## YOUR TASK:
Pictures stay out of the copy. Repeat exactly the lines from the first entry below through the line that contains "(0.004, 0.0045, 0.005))", and nothing beyond.

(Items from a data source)
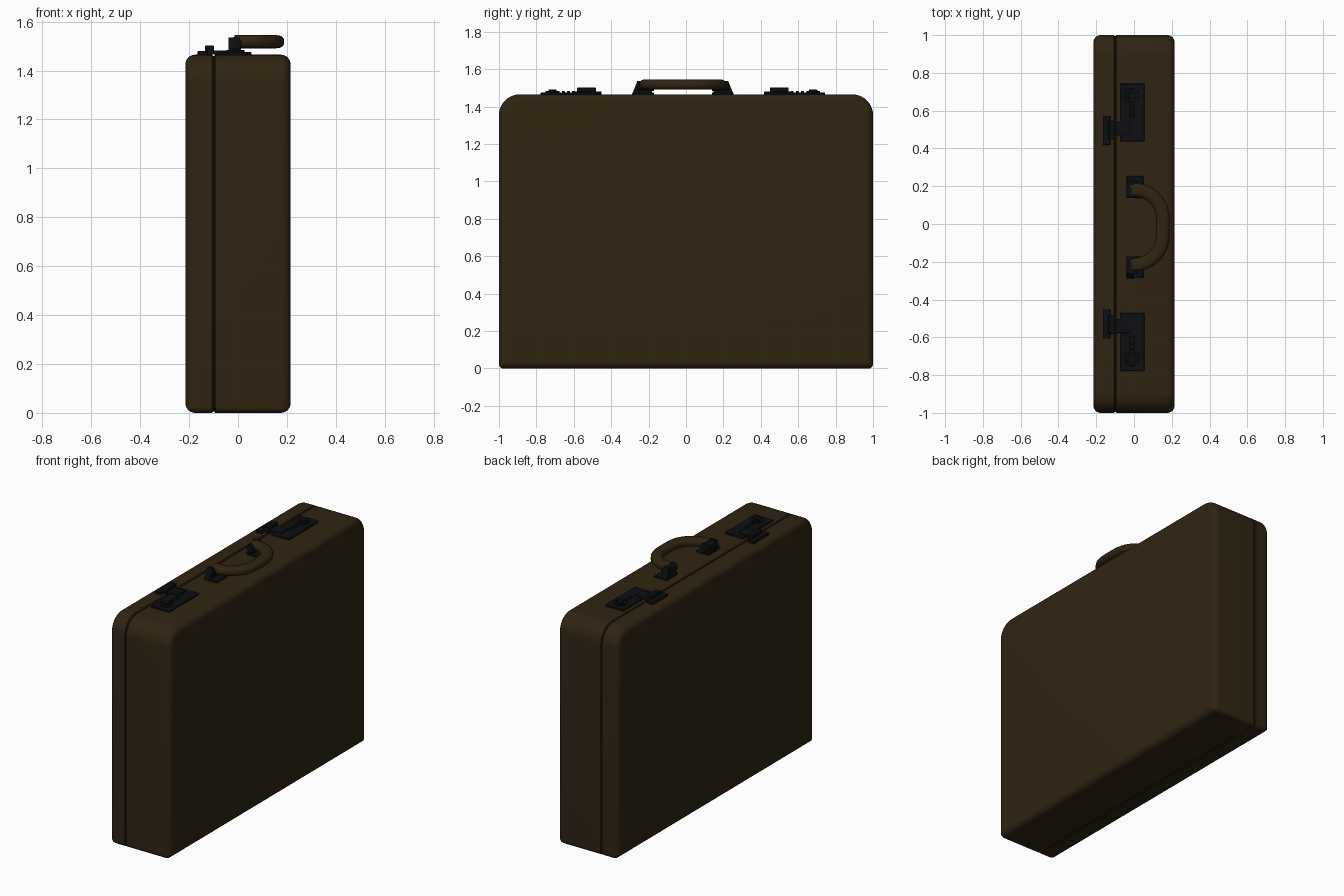
import bpy, bmesh, math
from mathutils import Vector

if "Cube" in bpy.data.objects:
    bpy.data.objects.remove(bpy.data.objects["Cube"])

def mat(name, rgb):
    m = bpy.data.materials.new(name)
    m.diffuse_color = (*rgb, 1)
    m.use_nodes = True
    m.node_tree.nodes["Principled BSDF"].inputs["Base Color"].default_value = m.diffuse_color
    return m

LEATHER = mat("dark_brown_leather", (0.030, 0.018, 0.006))
METAL = mat("black_metal", (0.004, 0.0045, 0.005))
TOP = 1.465      # height of the case top
MID = -0.017     # y centre of the handle and latches

def finish(bm, name, material, bevel=0):
    bmesh.ops.recalc_face_normals(bm, faces=bm.faces)
    me = bpy.data.meshes.new(name)
    bm.to_mesh(me)
    bm.free()
    me.materials.append(material)
    ob = bpy.data.objects.new(name, me)
    bpy.context.collection.objects.link(ob)
    if bevel:
        b = ob.modifiers.new("bevel", 'BEVEL')
        b.width, b.segments = bevel, 2
    bpy.ops.object.select_all(action='DESELECT')
    bpy.context.view_layer.objects.active = ob
    ob.select_set(True)
    bpy.ops.object.shade_smooth_by_angle(angle=math.radians(35))
    return ob

def loft(name, rings, material):
    bm = bmesh.new()
    vs = [[bm.verts.new(p) for p in r] for r in rings]
    n = len(vs[0])
    for a, b in zip(vs, vs[1:]):
        for i in range(n):
            bm.faces.new((a[i], a[(i + 1) % n], b[(i + 1) % n], b[i]))
    bm.faces.new(vs[0])
    bm.faces.new(vs[-1])
    return finish(bm, name, material)

def case_ring(x, inset):
    # rounded outline: small radius at the bottom, large at the top
    pts = []
    for sy, sz, r0, start in ((1, 0, 0.025, -90), (1, 1, 0.11, 0),
                              (-1, 1, 0.11, 90), (-1, 0, 0.025, 180)):
        r = max(r0 - inset, 0.008)
        cy = sy * (1 - inset - r)
        cz = TOP - inset - r if sz else inset + r
        for i in range(11):
            a = math.radians(start + 9 * i)
            pts.append((x, cy + r * math.cos(a), cz + r * math.sin(a)))
    return pts

def shell(name, x_seam, x_out):
    # straight wall then a quarter-round edge into the broad face
    r, s = 0.04, math.copysign(1, x_out - x_seam)
    rings = [case_ring(x_seam, 0.004), case_ring(x_seam + s * 0.004, 0)]
    for i in range(8):
        a = math.radians(90 * i / 7)
        rings.append(case_ring(x_out - s * r * (1 - math.sin(a)),
                               r * (1 - math.cos(a))))
    loft(name, rings, LEATHER)

def box(name, x, y, z, material=METAL, bevel=0.003):
    bm = bmesh.new()
    bmesh.ops.create_cube(bm, size=1)
    for v in bm.verts:
        v.co = Vector([(a + b) / 2 + (b - a) * c
                       for (a, b), c in zip((x, y, z), v.co)])
    return finish(bm, name, material, bevel)

def cyl(name, loc, r, h, axis='Z', seg=24):
    bm = bmesh.new()
    bmesh.ops.create_cone(bm, cap_ends=True, segments=seg, radius1=r, radius2=r, depth=h)
    ob = finish(bm, name, METAL, 0.002)
    ob.location = loc
    if axis == 'Y':
        ob.rotation_euler.x = math.pi / 2
    return ob

# Case: lid, base and the dark seam between them
shell("case_lid", -0.103, -0.215)
shell("case_base", -0.097, 0.215)
loft("seam", [case_ring(-0.106, 0.006), case_ring(-0.094, 0.006)], METAL)

# Handle: rounded grip swept along a flat C, lying towards +x
half = [(-0.015, 0.197), (0.02, 0.197), (0.055, 0.189), (0.09, 0.170),
        (0.12, 0.142), (0.141, 0.108), (0.151, 0.07), (0.153, 0.03)]
path = [Vector((x, y + MID, 1.518)) for x, y in half]
path += [Vector((x, MID - y, 1.518)) for x, y in reversed(half)]
rings = []
for i, p in enumerate(path):
    t = (path[min(i + 1, len(path) - 1)] - path[max(i - 1, 0)]).normalized()
    side = Vector((t.y, -t.x, 0))
    ring = []
    for k in range(20):
        c, s = math.cos(k * math.pi / 10), math.sin(k * math.pi / 10)
        ring.append(p + side * 0.036 * math.copysign(abs(c) ** 0.8, c)
                    + Vector((0, 0, 0.027 * math.copysign(abs(s) ** 0.8, s))))
    rings.append(ring)
loft("handle_grip", rings, LEATHER)

for s, tag in ((1, "right"), (-1, "left")):
    def span(a, b):
        return tuple(sorted((MID + s * a, MID + s * b)))

    # Handle mounts: foot plate, pivot and flared outer cheek
    box("handle_foot_" + tag, (-0.04, 0.05), span(0.155, 0.27), (TOP - 0.004, TOP + 0.010))
    cyl("handle_pivot_" + tag, (-0.012, MID + s * 0.20, 1.510), 0.027, 0.09, 'Y')
    cheek = box("handle_cheek_" + tag, (-0.038, 0.0), span(0.226, 0.272),
                (TOP, 1.536), bevel=0)
    for v in cheek.data.vertices:
        if v.co.z > 1.5 and abs(v.co.y - MID) > 0.25:
            v.co.y = MID + s * 0.243
    box("handle_post_" + tag, (-0.036, 0.0), span(0.165, 0.23), (TOP, 1.50))

    # Latch plate with combination dials and round release button
    box("latch_plate_" + tag, (-0.075, 0.055), span(0.455, 0.76), (TOP - 0.004, TOP + 0.010))
    for i in range(3):
        cyl(f"dial_{tag}_{i + 1}", (-0.01, MID + s * (0.585 + 0.027 * i), TOP + 0.002),
            0.016, 0.016, 'Y')
    cyl("button_ring_" + tag, (-0.01, MID + s * 0.697, TOP + 0.012), 0.037, 0.014)
    cyl("button_" + tag, (-0.01, MID + s * 0.697, TOP + 0.018), 0.022, 0.016)

    # Hasp bridging the seam and the catch on the lid
    box("hasp_" + tag, (-0.13, -0.02), span(0.485, 0.56), (TOP, TOP + 0.018))
    box("catch_bar_" + tag, (-0.165, -0.125), span(0.435, 0.59), (TOP - 0.004, TOP + 0.016))
    box("catch_grip_" + tag, (-0.135, -0.098), span(0.465, 0.565), (TOP, 1.502))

## YOUR SOLUTION:
import bpy, bmesh, math
from mathutils import Vector

if "Cube" in bpy.data.objects:
    bpy.data.objects.remove(bpy.data.objects["Cube"])

def mat(name, rgb):
    m = bpy.data.materials.new(name)
    m.diffuse_color = (*rgb, 1)
    m.use_nodes = True
    m.node_tree.nodes["Principled BSDF"].inputs["Base Color"].default_value = m.diffuse_color
    return m

LEATHER = mat("dark_brown_leather", (0.030, 0.018, 0.006))
METAL = mat("black_metal", (0.004, 0.0045, 0.005))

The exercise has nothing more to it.